Both aged in their 80s and with various health conditions including Mrs Whan's severe respiratory problems, any exposure to COVID-19 could be potentially devastating.
"Our family have told us they want us to stay isolated to keep us safe," Mr Whan said.
"They're looking out for us."
To complicate the situation further, this year, the couple have been trying to sell their home in San Isidore.
Every time a viewer, real estate agent, or inspector comes to their door, the couple retreat for days in isolation.
"When people come through, we move into our caravan outside," Mr Whan said.
"We've been told that 72 hours is safest, that's how long it takes for the virus to die on most surfaces."
Mr and Mrs Whan are also sanitising anything - including groceries or mail - before it enters the house.
But those around them, friends and even strangers have gone to lengths to ease their health burden.
"Our dear neighbour, Dean Sutton, he's been very kind and allowed us to keep the caravan on his property," Mr Whan said.
Last Thursday, the Whans organised a building and pest inspection. But a communication error meant that the pest inspector did not turn up. The re-scheduled appointment on Monday would mean that the Whans would spend an extra three days in their caravan, in near-freezing overnight conditions.
So, their real estate agent Michelle Wilcox contacted Wayne Kenyon, owner of Advanced Pest Management, who cut his family holiday short to drive back to Wagga.
It was the most self-less care they have witnessed after almost 40 years in Wagga.

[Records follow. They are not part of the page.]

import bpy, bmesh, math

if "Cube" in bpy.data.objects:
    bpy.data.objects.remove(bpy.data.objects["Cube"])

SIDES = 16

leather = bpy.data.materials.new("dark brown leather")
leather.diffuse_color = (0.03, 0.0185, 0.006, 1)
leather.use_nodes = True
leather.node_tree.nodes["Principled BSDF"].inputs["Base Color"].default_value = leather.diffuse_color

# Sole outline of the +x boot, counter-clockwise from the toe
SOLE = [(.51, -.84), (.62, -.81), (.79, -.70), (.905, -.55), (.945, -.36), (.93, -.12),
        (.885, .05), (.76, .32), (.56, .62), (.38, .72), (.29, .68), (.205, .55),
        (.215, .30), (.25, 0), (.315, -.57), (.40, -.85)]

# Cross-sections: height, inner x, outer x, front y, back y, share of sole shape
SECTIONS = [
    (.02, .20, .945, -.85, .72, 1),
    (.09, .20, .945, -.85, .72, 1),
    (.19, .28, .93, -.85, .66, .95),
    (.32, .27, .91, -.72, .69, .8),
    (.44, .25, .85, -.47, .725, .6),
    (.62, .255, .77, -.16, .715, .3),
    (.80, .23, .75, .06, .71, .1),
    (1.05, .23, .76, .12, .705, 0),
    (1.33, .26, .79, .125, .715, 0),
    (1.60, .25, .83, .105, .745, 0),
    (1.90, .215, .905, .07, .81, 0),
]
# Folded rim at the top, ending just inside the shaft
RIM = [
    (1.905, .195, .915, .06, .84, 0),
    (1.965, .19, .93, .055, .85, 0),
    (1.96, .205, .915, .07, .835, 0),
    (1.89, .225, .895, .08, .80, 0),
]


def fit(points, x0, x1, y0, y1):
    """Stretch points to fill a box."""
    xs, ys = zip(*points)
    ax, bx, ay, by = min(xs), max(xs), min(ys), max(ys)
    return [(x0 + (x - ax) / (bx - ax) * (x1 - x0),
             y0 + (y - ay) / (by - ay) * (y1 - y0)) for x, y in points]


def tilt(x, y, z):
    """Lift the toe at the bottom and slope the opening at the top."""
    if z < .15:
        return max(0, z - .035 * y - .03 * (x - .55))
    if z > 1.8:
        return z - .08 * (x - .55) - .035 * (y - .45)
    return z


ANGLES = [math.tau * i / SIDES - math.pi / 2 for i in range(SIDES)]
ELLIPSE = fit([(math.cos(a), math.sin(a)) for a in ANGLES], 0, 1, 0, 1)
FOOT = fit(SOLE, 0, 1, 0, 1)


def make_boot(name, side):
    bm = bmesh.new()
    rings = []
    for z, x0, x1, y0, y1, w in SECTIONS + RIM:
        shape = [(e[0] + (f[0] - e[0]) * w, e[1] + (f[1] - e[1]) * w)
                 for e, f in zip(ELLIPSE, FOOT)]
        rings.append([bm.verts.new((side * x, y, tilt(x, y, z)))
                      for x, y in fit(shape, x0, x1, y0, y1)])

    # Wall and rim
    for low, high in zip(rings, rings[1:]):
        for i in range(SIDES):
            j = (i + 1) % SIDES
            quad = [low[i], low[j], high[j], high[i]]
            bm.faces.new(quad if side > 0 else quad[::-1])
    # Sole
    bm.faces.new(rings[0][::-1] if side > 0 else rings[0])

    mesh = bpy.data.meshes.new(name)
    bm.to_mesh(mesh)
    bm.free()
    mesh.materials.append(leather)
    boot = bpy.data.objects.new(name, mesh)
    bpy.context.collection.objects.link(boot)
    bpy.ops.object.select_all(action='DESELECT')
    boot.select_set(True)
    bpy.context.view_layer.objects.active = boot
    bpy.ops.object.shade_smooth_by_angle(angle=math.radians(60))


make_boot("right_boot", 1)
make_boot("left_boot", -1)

"It's wonderful, people talk about the kindness of random strangers. I've never liked that term but in this case, they have been good neighbours to us in the Biblical sense."